*** Opening of INPUT MATERIAL ***

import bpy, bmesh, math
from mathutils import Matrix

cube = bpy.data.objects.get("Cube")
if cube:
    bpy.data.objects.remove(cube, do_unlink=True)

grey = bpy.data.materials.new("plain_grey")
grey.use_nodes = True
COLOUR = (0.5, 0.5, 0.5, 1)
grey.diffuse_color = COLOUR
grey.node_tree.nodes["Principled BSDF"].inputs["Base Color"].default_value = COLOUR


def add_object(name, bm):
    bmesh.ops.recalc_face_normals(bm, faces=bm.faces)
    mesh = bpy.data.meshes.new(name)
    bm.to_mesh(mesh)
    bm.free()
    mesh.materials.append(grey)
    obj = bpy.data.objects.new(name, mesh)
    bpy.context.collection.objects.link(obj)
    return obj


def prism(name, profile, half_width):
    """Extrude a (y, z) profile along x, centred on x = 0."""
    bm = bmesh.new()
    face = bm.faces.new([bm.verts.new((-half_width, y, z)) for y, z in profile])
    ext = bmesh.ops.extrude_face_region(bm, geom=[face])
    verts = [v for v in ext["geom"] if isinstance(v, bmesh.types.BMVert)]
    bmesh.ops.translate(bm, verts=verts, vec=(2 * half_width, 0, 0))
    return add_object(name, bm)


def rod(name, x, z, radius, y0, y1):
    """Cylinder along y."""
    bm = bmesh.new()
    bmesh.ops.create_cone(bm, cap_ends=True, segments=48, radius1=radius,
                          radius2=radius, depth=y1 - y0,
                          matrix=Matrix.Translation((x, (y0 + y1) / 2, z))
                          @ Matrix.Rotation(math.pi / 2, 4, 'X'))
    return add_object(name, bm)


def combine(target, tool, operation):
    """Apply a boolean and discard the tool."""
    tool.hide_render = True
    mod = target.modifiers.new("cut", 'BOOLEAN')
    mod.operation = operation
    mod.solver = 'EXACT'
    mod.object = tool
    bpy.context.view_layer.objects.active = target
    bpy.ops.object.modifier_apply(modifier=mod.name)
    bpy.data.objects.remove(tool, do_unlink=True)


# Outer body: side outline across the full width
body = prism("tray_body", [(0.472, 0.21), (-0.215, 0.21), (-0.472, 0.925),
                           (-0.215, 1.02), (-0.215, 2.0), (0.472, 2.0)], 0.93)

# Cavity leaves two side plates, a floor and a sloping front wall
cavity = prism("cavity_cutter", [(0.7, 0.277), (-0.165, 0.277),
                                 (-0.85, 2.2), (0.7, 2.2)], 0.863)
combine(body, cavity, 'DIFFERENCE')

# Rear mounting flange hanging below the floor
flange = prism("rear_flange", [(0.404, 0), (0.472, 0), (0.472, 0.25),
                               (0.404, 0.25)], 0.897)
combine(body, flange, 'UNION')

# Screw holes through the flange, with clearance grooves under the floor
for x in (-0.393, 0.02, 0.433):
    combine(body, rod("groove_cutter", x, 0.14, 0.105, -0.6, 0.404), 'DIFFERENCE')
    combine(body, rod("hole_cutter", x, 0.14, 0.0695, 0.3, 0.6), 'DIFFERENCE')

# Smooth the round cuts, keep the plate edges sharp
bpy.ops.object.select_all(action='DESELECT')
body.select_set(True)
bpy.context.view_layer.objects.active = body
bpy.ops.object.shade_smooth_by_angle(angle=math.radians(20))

*** Close of INPUT MATERIAL ***

* EXERCISE OBJECTIVE *
Write the records out again. Each one must match exactly.

* WORKED SOLUTION *
import bpy, bmesh, math
from mathutils import Matrix

cube = bpy.data.objects.get("Cube")
if cube:
    bpy.data.objects.remove(cube, do_unlink=True)

grey = bpy.data.materials.new("plain_grey")
grey.use_nodes = True
COLOUR = (0.5, 0.5, 0.5, 1)
grey.diffuse_color = COLOUR
grey.node_tree.nodes["Principled BSDF"].inputs["Base Color"].default_value = COLOUR


def add_object(name, bm):
    bmesh.ops.recalc_face_normals(bm, faces=bm.faces)
    mesh = bpy.data.meshes.new(name)
    bm.to_mesh(mesh)
    bm.free()
    mesh.materials.append(grey)
    obj = bpy.data.objects.new(name, mesh)
    bpy.context.collection.objects.link(obj)
    return obj


def prism(name, profile, half_width):
    """Extrude a (y, z) profile along x, centred on x = 0."""
    bm = bmesh.new()
    face = bm.faces.new([bm.verts.new((-half_width, y, z)) for y, z in profile])
    ext = bmesh.ops.extrude_face_region(bm, geom=[face])
    verts = [v for v in ext["geom"] if isinstance(v, bmesh.types.BMVert)]
    bmesh.ops.translate(bm, verts=verts, vec=(2 * half_width, 0, 0))
    return add_object(name, bm)


def rod(name, x, z, radius, y0, y1):
    """Cylinder along y."""
    bm = bmesh.new()
    bmesh.ops.create_cone(bm, cap_ends=True, segments=48, radius1=radius,
                          radius2=radius, depth=y1 - y0,
                          matrix=Matrix.Translation((x, (y0 + y1) / 2, z))
                          @ Matrix.Rotation(math.pi / 2, 4, 'X'))
    return add_object(name, bm)


def combine(target, tool, operation):
    """Apply a boolean and discard the tool."""
    tool.hide_render = True
    mod = target.modifiers.new("cut", 'BOOLEAN')
    mod.operation = operation
    mod.solver = 'EXACT'
    mod.object = tool
    bpy.context.view_layer.objects.active = target
    bpy.ops.object.modifier_apply(modifier=mod.name)
    bpy.data.objects.remove(tool, do_unlink=True)


# Outer body: side outline across the full width
body = prism("tray_body", [(0.472, 0.21), (-0.215, 0.21), (-0.472, 0.925),
                           (-0.215, 1.02), (-0.215, 2.0), (0.472, 2.0)], 0.93)

# Cavity leaves two side plates, a floor and a sloping front wall
cavity = prism("cavity_cutter", [(0.7, 0.277), (-0.165, 0.277),
                                 (-0.85, 2.2), (0.7, 2.2)], 0.863)
combine(body, cavity, 'DIFFERENCE')

# Rear mounting flange hanging below the floor
flange = prism("rear_flange", [(0.404, 0), (0.472, 0), (0.472, 0.25),
                               (0.404, 0.25)], 0.897)
combine(body, flange, 'UNION')

# Screw holes through the flange, with clearance grooves under the floor
for x in (-0.393, 0.02, 0.433):
    combine(body, rod("groove_cutter", x, 0.14, 0.105, -0.6, 0.404), 'DIFFERENCE')
    combine(body, rod("hole_cutter", x, 0.14, 0.0695, 0.3, 0.6), 'DIFFERENCE')

# Smooth the round cuts, keep the plate edges sharp
bpy.ops.object.select_all(action='DESELECT')
body.select_set(True)
bpy.context.view_layer.objects.active = body
bpy.ops.object.shade_smooth_by_angle(angle=math.radians(20))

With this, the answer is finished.